Radical Figures in Health History: Emma Goldman

Posted on 8.15.2012 by Kelly

Inspired by a book I recently bought called Revolutionary Women: A Book of Stencils, I've decided to start a monthly feature profiling radical figures in health history. By examining the stories of radical healers, doctors, nurses, and activists for health justice I hope to develop an understanding of an alternative version of medical history.

This month I am profiling Emma Goldman, one of the most well-known anarchists who is often misquoted as having said some iteration of the phrase, “If I can't dance I don't want to be in your revolution.” Her actual quote, found in the autobiography Living My Life, Volume One, was of a similar sentiment but more verbose. In response to being told that as “an agitator” she should not dance, Emma responded, “I want freedom, the right to self-expression, everybody's right to beautiful, radiant things.” Regardless of your political views I feel like this is something we can all agree on!

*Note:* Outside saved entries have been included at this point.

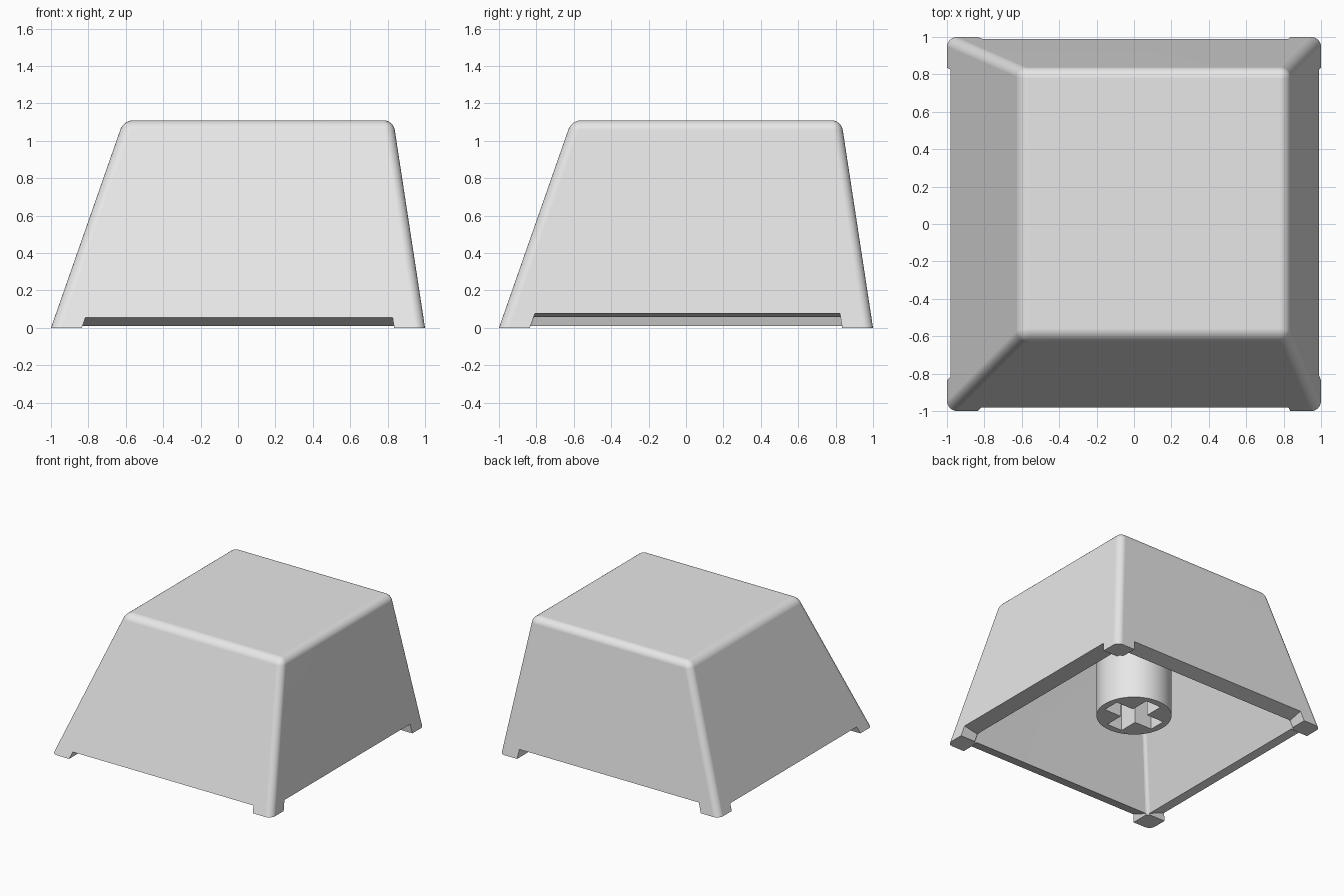
import bpy
import bmesh

cube = bpy.data.objects.get("Cube")
if cube:
    bpy.data.objects.remove(cube, do_unlink=True)

LEAN = {-1: 0.35, 1: 0.153}      # how far each wall leans in per unit of height
NOTCH = {-1: 0.055, 1: 0.077}    # notch height at the outside of each wall
HEIGHT = 1.11
WALL = 0.13
ROOF = 0.98
STEM_Z = 0.175

plastic = bpy.data.materials.new("grey_plastic")
plastic.use_nodes = True
grey = (0.8, 0.8, 0.8, 1)
plastic.diffuse_color = grey
plastic.node_tree.nodes["Principled BSDF"].inputs["Base Color"].default_value = grey


def make_object(name, bm):
    bmesh.ops.recalc_face_normals(bm, faces=bm.faces)
    mesh = bpy.data.meshes.new(name)
    bm.to_mesh(mesh)
    bm.free()
    mesh.materials.append(plastic)
    obj = bpy.data.objects.new(name, mesh)
    bpy.context.collection.objects.link(obj)
    return obj


def hexahedron(place):
    """Box whose corners come from place(a, b, c), each argument -1 or 1."""
    bm = bmesh.new()
    bmesh.ops.create_cube(bm, size=2)
    for v in bm.verts:
        v.co = place(*(1 if c > 0 else -1 for c in v.co))
    return bm


def tapered_block(name, half, bottom, top, radius, segments):
    """Off-centre frustum, rounded everywhere except around its base."""
    def place(a, b, c):
        z = top if c > 0 else bottom
        return [s * (half[s] - LEAN[s] * z) for s in (a, b)] + [z]
    bm = hexahedron(place)
    edges = [e for e in bm.edges if max(v.co.z for v in e.verts) > bottom + 0.01]
    bmesh.ops.bevel(bm, geom=edges, offset=radius, offset_type='OFFSET',
                    segments=segments, profile=0.5, affect='EDGES')
    return make_object(name, bm)


def notch_cutter(axis, side):
    """Block that trims one wall square to its slope, leaving the corners."""
    outer = 1 - LEAN[side] * NOTCH[side]

    def place(a, b, c):
        u = 1.2 if a > 0 else 0.7
        z = NOTCH[side] + (u - outer) * LEAN[side] if c > 0 else -0.3
        t = b * (0.835 - LEAN[b] * z)
        return (side * u, t, z) if axis == 0 else (t, side * u, z)
    return make_object("notch_cutter", hexahedron(place))


def cut(obj, cutter):
    cutter.hide_render = True
    mod = obj.modifiers.new("cut", 'BOOLEAN')
    mod.operation = 'DIFFERENCE'
    mod.solver = 'EXACT'
    mod.object = cutter
    bpy.context.view_layer.objects.active = obj
    bpy.ops.object.modifier_apply(modifier=mod.name)
    bpy.data.objects.remove(cutter, do_unlink=True)


def smooth(obj):
    bpy.ops.object.select_all(action='DESELECT')
    obj.select_set(True)
    bpy.context.view_layer.objects.active = obj
    bpy.ops.object.shade_smooth_by_angle(angle=0.5)
    mod = obj.modifiers.new("flat_faces", 'WEIGHTED_NORMAL')
    mod.keep_sharp = True


# Hollow shell with a trimmed rim and four corner feet
shell = tapered_block("cap_shell", {-1: 1, 1: 1}, 0, HEIGHT, 0.052, 6)
inner = {s: 1 - WALL - LEAN[s] * LEAN[s] * WALL for s in (-1, 1)}
cut(shell, tapered_block("cavity_cutter", inner, -0.1, ROOF, 0.025, 3))
for axis in (0, 1):
    for side in (-1, 1):
        cut(shell, notch_cutter(axis, side))
smooth(shell)

# Round mounting stem with a cross-shaped socket
bm = bmesh.new()
bmesh.ops.create_cone(bm, cap_ends=True, segments=64, radius1=0.283,
                      radius2=0.283, depth=ROOF + 0.02 - STEM_Z)
bmesh.ops.translate(bm, verts=bm.verts, vec=(0, 0, (ROOF + 0.02 + STEM_Z) / 2))
stem = make_object("mounting_stem", bm)
for long_x in (True, False):
    hx, hy = (0.228, 0.07) if long_x else (0.07, 0.228)
    cut(stem, make_object("socket_cutter", hexahedron(
        lambda a, b, c: (a * hx, b * hy, STEM_Z + (0.45 if c > 0 else -0.1)))))
smooth(stem)
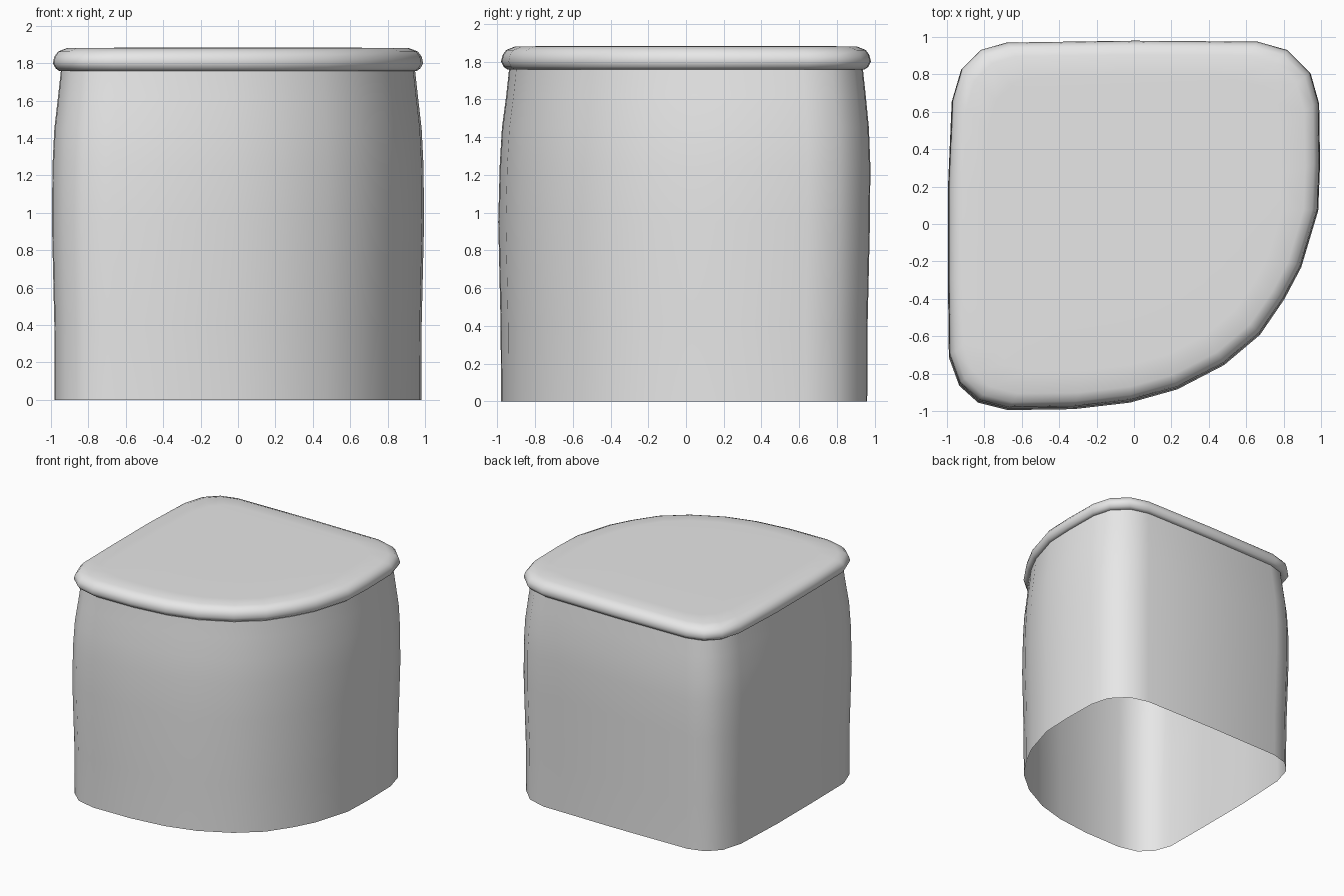
import bpy
import bmesh

cube = bpy.data.objects.get("Cube")
if cube:
    bpy.data.objects.remove(cube, do_unlink=True)

# Single flat grey
grey = bpy.data.materials.new("light grey")
grey.use_nodes = True
colour = (0.8, 0.8, 0.8, 1)
grey.diffuse_color = colour
grey.node_tree.nodes["Principled BSDF"].inputs["Base Color"].default_value = colour

# Plan outline: three tight corners and one broad sweep, counter-clockwise
OUTLINE = [(-.97, .66), (-.99, .2), (-.99, -.3), (-.985, -.7), (-.93, -.85),
           (-.83, -.94), (-.67, -.98), (-.32, -.975), (-.02, -.94), (.23, -.87),
           (.48, -.74), (.67, -.58), (.8, -.39), (.89, -.22), (.98, .08),
           (.99, .33), (.985, .65), (.94, .81), (.82, .93), (.66, .975),
           (0, .98), (-.68, .97), (-.82, .93), (-.92, .83)]


def loft(name, rings, cap):
    """Skin scaled copies of the outline; rings are (scale, y shift, height)."""
    bm = bmesh.new()
    loops = [[bm.verts.new((x * s, y * s + dy, z)) for x, y in OUTLINE]
             for s, dy, z in rings]
    n = len(OUTLINE)
    for low, high in zip(loops, loops[1:]):
        for i in range(n):
            j = (i + 1) % n
            bm.faces.new((low[i], low[j], high[j], high[i]))
    if cap:
        bm.faces.new(loops[-1])
    mesh = bpy.data.meshes.new(name)
    bm.to_mesh(mesh)
    bm.free()
    mesh.materials.append(grey)
    obj = bpy.data.objects.new(name, mesh)
    bpy.context.collection.objects.link(obj)
    bpy.ops.object.select_all(action='DESELECT')
    obj.select_set(True)
    bpy.context.view_layer.objects.active = obj
    bpy.ops.object.shade_smooth()
    return obj


# Hollow body, open underneath, drawn in towards the lid
loft("body", [(.99, -.01, 0), (.992, -.01, .4), (1.005, -.01, .95),
              (1.002, -.005, 1.25), (.992, -.003, 1.45), (.972, 0, 1.62),
              (.956, 0, 1.765)], False)

# Rounded overhanging lid
loft("lid", [(.95, 0, 1.765), (.965, 0, 1.758), (.985, 0, 1.772), (1, 0, 1.8),
             (.992, 0, 1.835), (.972, 0, 1.862), (.925, 0, 1.88),
             (.8, 0, 1.882), (.4, 0, 1.883)], True)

Emma was born in Russia in 1869 and had a childhood full of poverty and family strife. At age sixteen she left for America where she found work as a seamstress and factory worker. The event which raised her political consciousness and radicalized her was 1886's Haymarket Massacre in Chicago. A striking workers' protest for the eight-hour day was disrupted by a bomb thrown by an unknown person, and eight anarchists were scapegoated as the perpetrators with little supporting evidence. The subsequent execution of four of the men deeply disturbed Emma, and she soon decided to move to New York to join the anarchist movement. She became a renowned writer, touring lecturer, and co-conspirator in the assassination attempt of steel baron Henry Clay Frick. She was arrested multiple times and deported from the United States in 1919 though her career as an orator and activist continued across Europe and North America throughout the rest of her life.

Beyond being a strong and talented woman in the male-dominated radical activist world, Emma Goldman is notable to me for her work as a nurse and midwife. She first became trained as a nurse while incarcerated at Blackwell's Island Penitentiary. After a stay in the jail's hospital for her own illness, Emma was asked to help out in the hospital by the head doctor. As described in an article called, “'I Am a Trained Nurse': The Nursing Identity of Anarchist and Radical Emma Goldman,”

She...found that she loved nursing. Her experience among the other women prisoners—and as their nurse—provided an education in what she saw as a major injustice; women were jailed for having “ministered” to men’s sexual demands while the men themselves went free. Abused, often afflicted with venereal disease and other illnesses, “they were victims, links in an endless chain of injustice and inequality,” an experience to which Goldman could relate, having written about the violence that accompanied her own first sexual experience before leaving Russia.

After leaving Blackwell's Island, Emma took work as a personal nurse and loved that in having this profession she “no longer [had] to grind at the machine.” In 1895 she went to Europe to formally study nursing and midwifery and upon her return to America she worked in both capacities, nurse and midwife. Of her experience as a midwife she wrote in her autobiography, “My profession of midwife was not very lucrative, only the poorest of the foreign element resorting to such services...But while my work held out no hope of worldly riches, it furnished an excellent field for experience. It put me into intimate contact with the very people my ideal strove to help and emancipate. It brought me face to face with the living conditions of the workers, about which, until then, I had talked and written mostly from theory.” She goes on to describe her particular impression of the struggle of poor women in achieving reproductive autonomy at a time when access to abortion and contraception was extremely limited. While she eventually left nursing to focus on her other projects, her experience working with low-income women stuck with her. In later years she dedicated much writing and public speaking to the fight for access to birth control, something she was arrested for in 1916.

All in all, Emma Goldman is an inspiring figure in radical history. It is interesting to examine how her anarchist identity influenced her work as a nurse, and how her work as a nurse reinforced her philosophy and shaped her actions. I hope you enjoyed this first installment of “Radical Figures in Health History” and stay tuned for next month's profile!

Image By T. Kajiwara (Library of Congress[1]) [Public domain], via Wikimedia Commons